The primary use of the TEMP system is to identify the appropriate time for joint sawing or opening a concrete pavement facility to traffic, based on achieving a specified strength. Prediction of opening times is based on the past (known) and future (predicted) concrete temperatures, using models from the HIPERPAV program. The system eliminates the need to reference a chart or look-up table to convert the maturity value to a strength value. The minimum strength criterion to open to traffic is used to convert from strength to time, and this predicted time to open to traffic can be interpreted from the software.
The CPTP TEMP project implemented and evaluated the system in three concrete paving projects: 320th Street, Washington County, and US 151, Jones County, Iowa (both new construction); and I-64, Williamsburg, Virginia (pavement patching). In these installations, TEMP was used to produce real-time maturity-based estimates of strength and to predict future (maturity-based) strength. Differences between maturity-estimated strength and predicted strength were monitored and found to be no more than 5 percent. In some cases, TEMP system estimates were within 1 percent of the strength estimated from the maturity sensors.
Overall, the study further confirmed that maturity methods and the TEMP system can be used to assess the strength of concrete pavement in real time.
For More Information
The Transtec Group conducted the demonstrations; the principal investigator was Robert Rasmussen. For details and the final project report, contact Sam Tyson, Office of Pavement Technology, Federal Highway Administration: firstname.lastname@example.org.
CPTP Begins Implementation Effort
The Concrete Pavement Technology Program (CPTP) recently initiated a project (Task 65) to bring the program's products to market. The project team will produce information and tools to promote implementation of tested technologies.

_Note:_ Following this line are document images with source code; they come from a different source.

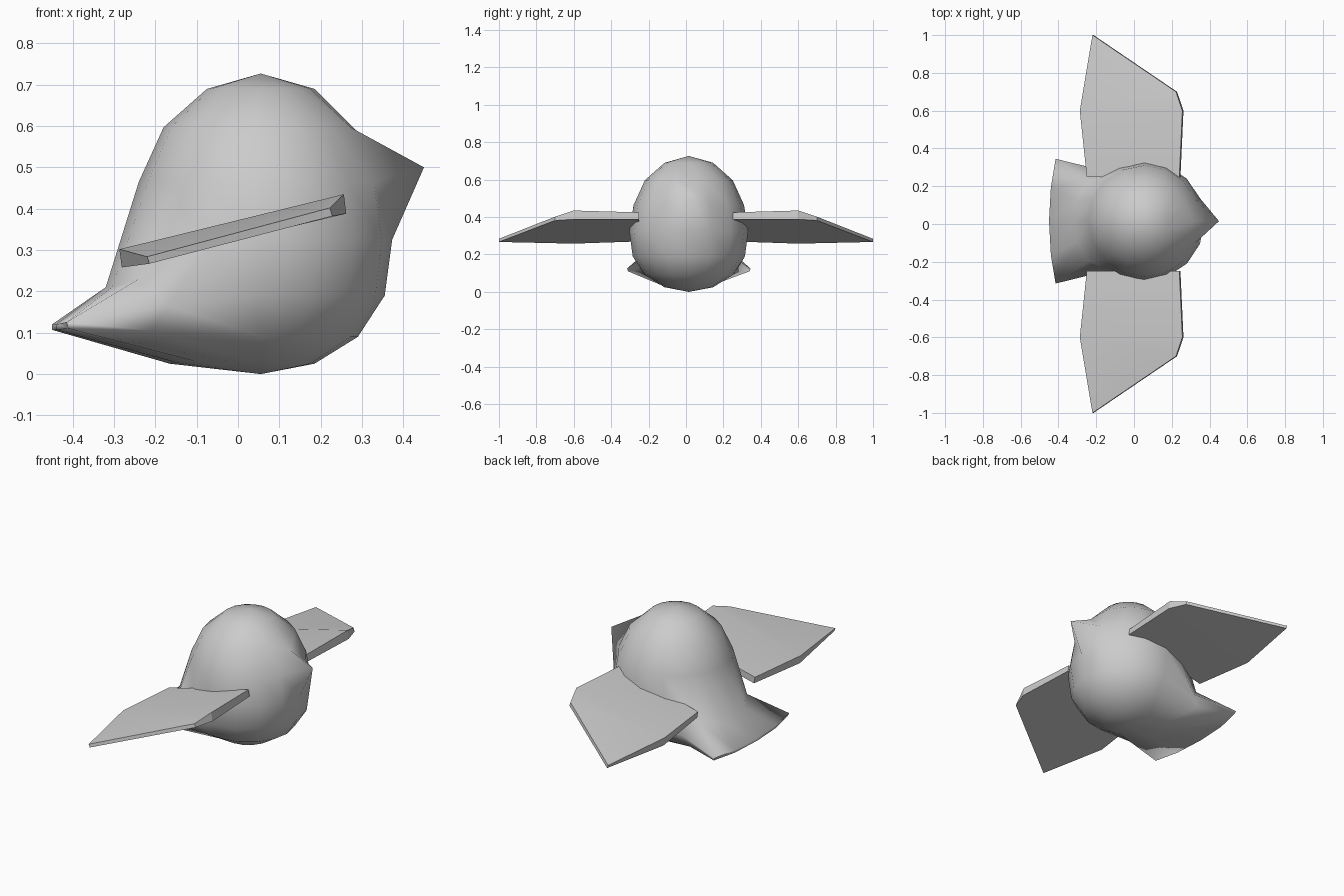
import bpy, bmesh
from math import cos, sin, pi, radians

if "Cube" in bpy.data.objects:
    bpy.data.objects.remove(bpy.data.objects["Cube"])

CX, CY, SEGS = 0.055, 0.015, 16


def make_object(name, bm, angle):
    bmesh.ops.recalc_face_normals(bm, faces=bm.faces[:])
    mesh = bpy.data.meshes.new(name)
    bm.to_mesh(mesh)
    bm.free()
    ob = bpy.data.objects.new(name, mesh)
    bpy.context.collection.objects.link(ob)
    bpy.ops.object.select_all(action='DESELECT')
    ob.select_set(True)
    bpy.context.view_layer.objects.active = ob
    bpy.ops.object.shade_smooth_by_angle(angle=radians(angle))
    return ob


# Body: stacked rings (height, radius); beak and tail are pulled out of them
rings = [(0.69, 0.13), (0.597, 0.235), (0.465, 0.295), (0.325, 0.318),
         (0.19, 0.30), (0.09, 0.235), (0.025, 0.13)]

# (ring, segment from the front) -> pulled position, mirrored across y
pulled = {
    # beak
    (1, 0): (0.315, 0, 0.56), (2, 0): (0.45, 0, 0.50),
    # back slope running into the tail
    (3, 8): (-0.32, 0, 0.21), (3, 7): (-0.305, 0.11, 0.21),
    (3, 6): (-0.24, 0.21, 0.23), (3, 5): (-0.08, 0.285, 0.30),
    # tail upper edge
    (4, 8): (-0.45, 0, 0.12), (4, 7): (-0.44, 0.18, 0.12),
    (4, 6): (-0.415, 0.33, 0.125), (4, 5): (-0.17, 0.27, 0.165),
    # tail lower edge
    (5, 8): (-0.45, 0, 0.107), (5, 7): (-0.44, 0.18, 0.107),
    (5, 6): (-0.41, 0.325, 0.11), (5, 5): (-0.21, 0.25, 0.105),
    # underside
    (6, 8): (-0.165, 0, 0.025), (6, 7): (-0.15, 0.06, 0.028),
    (6, 6): (-0.10, 0.11, 0.03),
}

bm = bmesh.new()
loops = []
for i, (z, r) in enumerate(rings):
    loop = []
    for s in range(SEGS):
        a = 2 * pi * s / SEGS
        side = 1 if s <= SEGS // 2 else -1
        x, y, h = pulled.get((i, min(s, SEGS - s)),
                             (CX + r * cos(a), side * r * sin(a), z))
        loop.append(bm.verts.new((x, CY + side * y
                                  if (i, min(s, SEGS - s)) in pulled
                                  else CY + r * sin(a), h)))
    loops.append(loop)
top = bm.verts.new((CX, CY, 0.727))
bottom = bm.verts.new((CX, CY, 0))
for s in range(SEGS):
    t = (s + 1) % SEGS
    bm.faces.new((top, loops[0][s], loops[0][t]))
    bm.faces.new((bottom, loops[-1][t], loops[-1][s]))
    for a, b in zip(loops, loops[1:]):
        bm.faces.new((a[s], b[s], b[t], a[t]))
make_object("bird_body", bm, 70)

# Wings: outline points (x, y, top z, bottom z), tapering to the tip
outline = [(-0.25, 0.25, 0.305, 0.27), (-0.287, 0.6, 0.302, 0.258),
           (-0.22, 1.0, 0.284, 0.267), (0.222, 0.7, 0.402, 0.382),
           (0.256, 0.6, 0.435, 0.388), (0.24, 0.25, 0.425, 0.388)]


def wing(name, side):
    bm = bmesh.new()
    up = [bm.verts.new((x, side * y, zt)) for x, y, zt, _ in outline]
    low = [bm.verts.new((x + 0.006, side * y, zb)) for x, y, _, zb in outline]
    n = len(outline)
    for layer in (up, low):
        bm.faces.new((layer[0], layer[1], layer[4], layer[5]))
        bm.faces.new((layer[1], layer[2], layer[3], layer[4]))
    for i in range(n):
        j = (i + 1) % n
        bm.faces.new((up[i], up[j], low[j], low[i]))
    make_object(name, bm, 15)


wing("left_wing", 1)
wing("right_wing", -1)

CPTP is an important undertaking of the Federal Highway Administration (FHWA) in partnership with State departments of transportation (DOTs), industry, and academia. The program is producing innovations and findings that pavement engineers and managers can apply to design and construct more cost-effective and longer lasting pavements and to improve the quality and speed of rehabilitation. Task 65 provides a framework for monitoring and implementing these innovative products and for maintaining a coordinated followup of implementation.
Mission and Objectives
The Implementation Team will champion promising innovative concrete pavement research products and technologies through partnering, training, effective communications, and marketing. To achieve that mission, five goals have been identified:
Marketing and Implementation Activities
Four specific tasks are to be performed in support of the implementation project's mission and objectives:
To maintain momentum, the marketing effort will be ongoing. It will build on successes by publicizing innovative products, training materials, and successful implementation activities.
For More Information
The implementation project contractor is Construction Technology Laboratories; the principal investigator is Shiraz Tayabji. The contract team includes Applied Pavement Technology, Soils and Materials Engineers, and Woodward Communications.
Additional information is available from Sam Tyson, FHWA Office of Pavement Technology: email@example.com.